About this task: Below are records to repeat exactly. Omit the pictures from the copy.
━━━━━ Material for this task
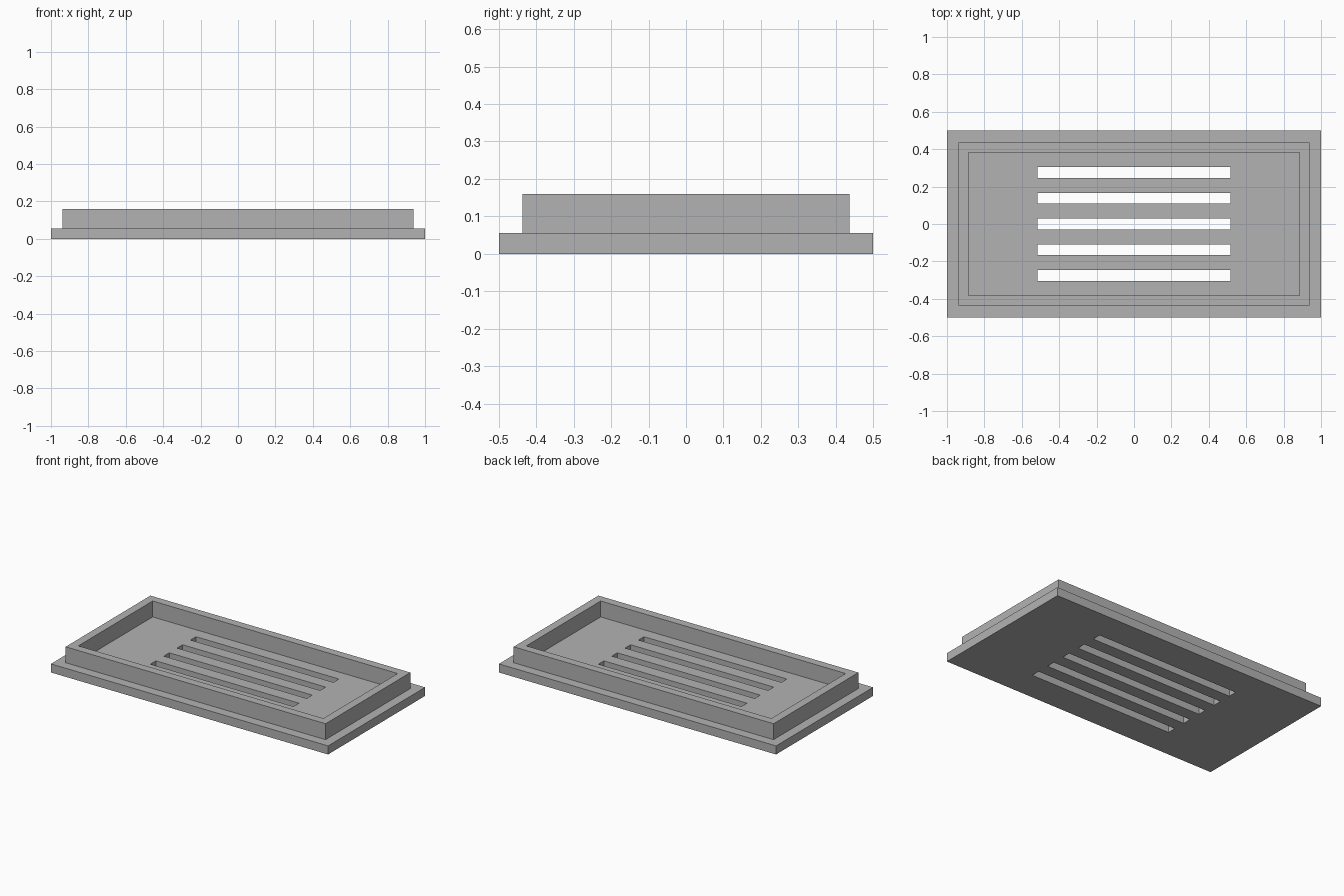
import bpy
import bmesh

cube = bpy.data.objects.get("Cube")
if cube:
    bpy.data.objects.remove(cube, do_unlink=True)

# Plain grey finish
GREY = (0.45, 0.45, 0.45, 1)
grey = bpy.data.materials.new("plain_grey")
grey.use_nodes = True
grey.diffuse_color = GREY
grey.node_tree.nodes["Principled BSDF"].inputs["Base Color"].default_value = GREY


def pierced_slab(name, xs, ys, is_hole, bottom, top):
    """Closed slab on a grid of cut lines, leaving out the cells that are holes."""
    bm = bmesh.new()
    grid = [[bm.verts.new((x, y, bottom)) for y in ys] for x in xs]
    for i in range(len(xs) - 1):
        for j in range(len(ys) - 1):
            if not is_hole(i, j):
                bm.faces.new((grid[i][j], grid[i + 1][j],
                              grid[i + 1][j + 1], grid[i][j + 1]))
    # Raise a copy of the outline, keeping the underside closed
    result = bmesh.ops.extrude_face_region(bm, geom=bm.faces[:], use_keep_orig=True)
    raised = [v for v in result["geom"] if isinstance(v, bmesh.types.BMVert)]
    bmesh.ops.translate(bm, verts=raised, vec=(0, 0, top - bottom))
    bmesh.ops.recalc_face_normals(bm, faces=bm.faces[:])
    mesh = bpy.data.meshes.new(name)
    bm.to_mesh(mesh)
    bm.free()
    mesh.materials.append(grey)
    obj = bpy.data.objects.new(name, mesh)
    bpy.context.collection.objects.link(obj)
    return obj


BASE_TOP, RIM_TOP = 0.056, 0.16

# Base plate with five long slots
slot_half, pitch, slot_end = 0.0285, 0.1375, 0.516
slot_edges = [k * pitch + side * slot_half for k in range(-2, 3) for side in (-1, 1)]
pierced_slab("slotted_base", [-1, -slot_end, slot_end, 1], [-0.5, *slot_edges, 0.5],
             lambda i, j: i == 1 and j % 2 == 1, 0, BASE_TOP)

# Raised rectangular rim around the tray
outer_x, outer_y, wall = 0.938, 0.437, 0.054
inner_x, inner_y = outer_x - wall, outer_y - wall
pierced_slab("raised_rim", [-outer_x, -inner_x, inner_x, outer_x],
             [-outer_y, -inner_y, inner_y, outer_y],
             lambda i, j: i == 1 and j == 1, BASE_TOP, RIM_TOP)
━━━━━━━━━━
Answer for the task:
import bpy
import bmesh

cube = bpy.data.objects.get("Cube")
if cube:
    bpy.data.objects.remove(cube, do_unlink=True)

# Plain grey finish
GREY = (0.45, 0.45, 0.45, 1)
grey = bpy.data.materials.new("plain_grey")
grey.use_nodes = True
grey.diffuse_color = GREY
grey.node_tree.nodes["Principled BSDF"].inputs["Base Color"].default_value = GREY


def pierced_slab(name, xs, ys, is_hole, bottom, top):
    """Closed slab on a grid of cut lines, leaving out the cells that are holes."""
    bm = bmesh.new()
    grid = [[bm.verts.new((x, y, bottom)) for y in ys] for x in xs]
    for i in range(len(xs) - 1):
        for j in range(len(ys) - 1):
            if not is_hole(i, j):
                bm.faces.new((grid[i][j], grid[i + 1][j],
                              grid[i + 1][j + 1], grid[i][j + 1]))
    # Raise a copy of the outline, keeping the underside closed
    result = bmesh.ops.extrude_face_region(bm, geom=bm.faces[:], use_keep_orig=True)
    raised = [v for v in result["geom"] if isinstance(v, bmesh.types.BMVert)]
    bmesh.ops.translate(bm, verts=raised, vec=(0, 0, top - bottom))
    bmesh.ops.recalc_face_normals(bm, faces=bm.faces[:])
    mesh = bpy.data.meshes.new(name)
    bm.to_mesh(mesh)
    bm.free()
    mesh.materials.append(grey)
    obj = bpy.data.objects.new(name, mesh)
    bpy.context.collection.objects.link(obj)
    return obj


BASE_TOP, RIM_TOP = 0.056, 0.16

# Base plate with five long slots
slot_half, pitch, slot_end = 0.0285, 0.1375, 0.516
slot_edges = [k * pitch + side * slot_half for k in range(-2, 3) for side in (-1, 1)]
pierced_slab("slotted_base", [-1, -slot_end, slot_end, 1], [-0.5, *slot_edges, 0.5],
             lambda i, j: i == 1 and j % 2 == 1, 0, BASE_TOP)

# Raised rectangular rim around the tray
outer_x, outer_y, wall = 0.938, 0.437, 0.054
inner_x, inner_y = outer_x - wall, outer_y - wall
pierced_slab("raised_rim", [-outer_x, -inner_x, inner_x, outer_x],
             [-outer_y, -inner_y, inner_y, outer_y],
             lambda i, j: i == 1 and j == 1, BASE_TOP, RIM_TOP)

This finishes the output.